Donald Trump is leading the GOP primary polls with 24 percent. Trump, as Reason's Matt Welch put it, may be a "vulgar anti-intellect who cannot string a coherent paragraph together." But he's also a consummate bully and crony capitalist who has never been shy about using government to coerce people who get in his way.

In 1994, Trump got Atlantic City, New Jersey, to condemn Vera Coking's home so that he could build limo parking for his Trump Plaza Hotel and Casino. The Institute for Justice took on Trump in one of its first big eminent domain cases:

Vera Coking, an elderly widow from Atlantic City, knows firsthand the power of unaccountable government agencies. The Institute for Justice successfully defended Vera against the condemnation of her home by a State agency that sought to take her property and transfer it—at a bargain-basement price—to another private individual: Donald Trump.

Trump convinced the State agency to use its “eminent domain” power to take Vera’s home so he could construct a limousine parking lot for his customers—hardly a public purpose.

And unfortunately, cases in which government agencies act not as protectors of constitutionally guaranteed rights, but instead as agents for powerful, private interests, have become all too common.

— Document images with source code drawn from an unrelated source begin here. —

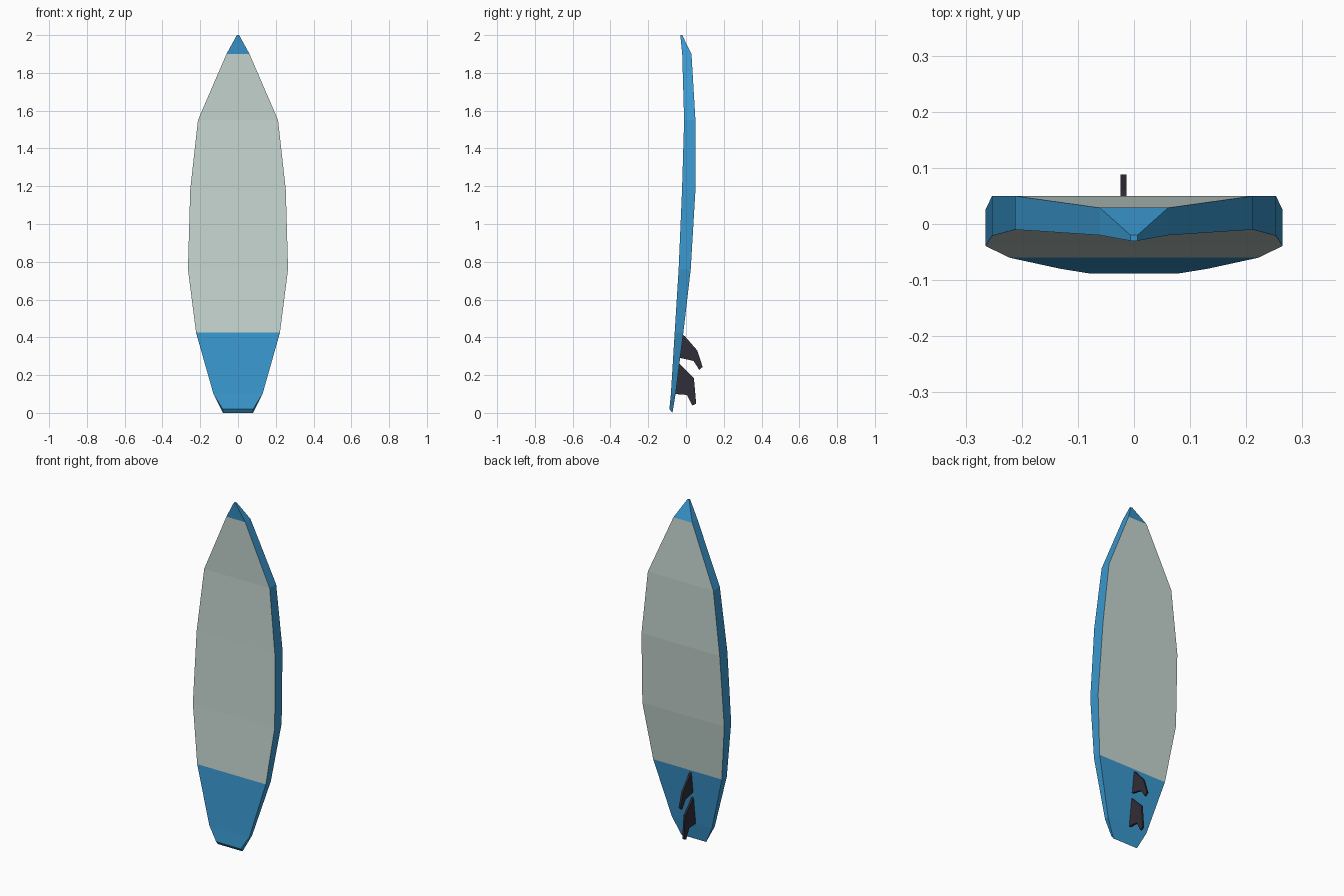
import bpy, bmesh

if "Cube" in bpy.data.objects:
    bpy.data.objects.remove(bpy.data.objects["Cube"])


def material(name, rgb):
    m = bpy.data.materials.new(name)
    m.diffuse_color = (*rgb, 1)
    m.use_nodes = True
    m.node_tree.nodes["Principled BSDF"].inputs["Base Color"].default_value = m.diffuse_color
    return m


blue = material("blue", (0.042, 0.312, 0.62))
grey = material("pale_grey_green", (0.558, 0.665, 0.631))
dark = material("dark_charcoal", (0.030, 0.026, 0.038))


def add_object(name, bm, mats):
    bmesh.ops.recalc_face_normals(bm, faces=bm.faces)
    me = bpy.data.meshes.new(name)
    bm.to_mesh(me)
    bm.free()
    for m in mats:
        me.materials.append(m)
    ob = bpy.data.objects.new(name, me)
    bpy.context.collection.objects.link(ob)
    return ob


# Board: rectangular sections lofted from tail to nose
# (half width, front y, front z, back y, back z)
stations = [
    (0.08, -0.088, 0.02, -0.072, 0.0),
    (0.13, -0.080, 0.10, -0.055, 0.10),
    (0.222, -0.060, 0.425, -0.014, 0.425),
    (0.265, -0.039, 0.76, 0.025, 0.76),
    (0.253, -0.021, 1.18, 0.050, 1.18),
    (0.212, -0.010, 1.55, 0.050, 1.55),
    (0.061, -0.020, 1.90, 0.029, 1.90),
    (0.006, -0.030, 2.00, -0.020, 2.00),
]
bm = bmesh.new()
rings = [[bm.verts.new(p) for p in ((-w, fy, fz), (w, fy, fz), (w, by, bz), (-w, by, bz))]
         for w, fy, fz, by, bz in stations]
for a, b in zip(rings, rings[1:]):
    for i in range(4):
        j = (i + 1) % 4
        bm.faces.new((a[i], a[j], b[j], b[i]))
bm.faces.new(rings[0])
bm.faces.new(rings[-1])
bm.normal_update()
# Deck and underside are grey between tail patch and nose tip
for f in bm.faces:
    z = f.calc_center_median().z
    f.material_index = int(abs(f.normal.y) > 0.8 and 0.42 < z < 1.9)
add_object("board", bm, [blue, grey])


# Fins: flat swept profiles (y, z) on the back of the tail
def fin(name, profile, x=-0.019, t=0.011):
    bm = bmesh.new()
    face = bm.faces.new([bm.verts.new((x - t / 2, y, z)) for y, z in profile])
    out = bmesh.ops.extrude_face_region(bm, geom=[face])
    bmesh.ops.translate(bm, vec=(t, 0, 0),
                        verts=[v for v in out["geom"] if isinstance(v, bmesh.types.BMVert)])
    add_object(name, bm, [dark])


fin("upper_fin", [(-0.02, 0.415), (-0.005, 0.405), (0.060, 0.33), (0.088, 0.243),
                  (0.070, 0.228), (0.040, 0.275), (-0.035, 0.292)])
fin("lower_fin", [(-0.04, 0.265), (-0.027, 0.252), (0.042, 0.183), (0.054, 0.048),
                  (0.033, 0.04), (0.005, 0.095), (-0.06, 0.10)])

Thanks to Institute for Justice, she was able to beat Trump and the city government and win the right to keep her property.

Coking moved to a retirement home in 2010, having lived almost 50 years in her Atlantic City home. Coking's grandson finally sold the house in July 2014; less than two months later, the Trump Plaza Hotel and Casino closed for lack of business.

Daniel Bier is the editor of the Anything Peaceful blog on the Foundation for Economic Education site, which is where this article first appeared.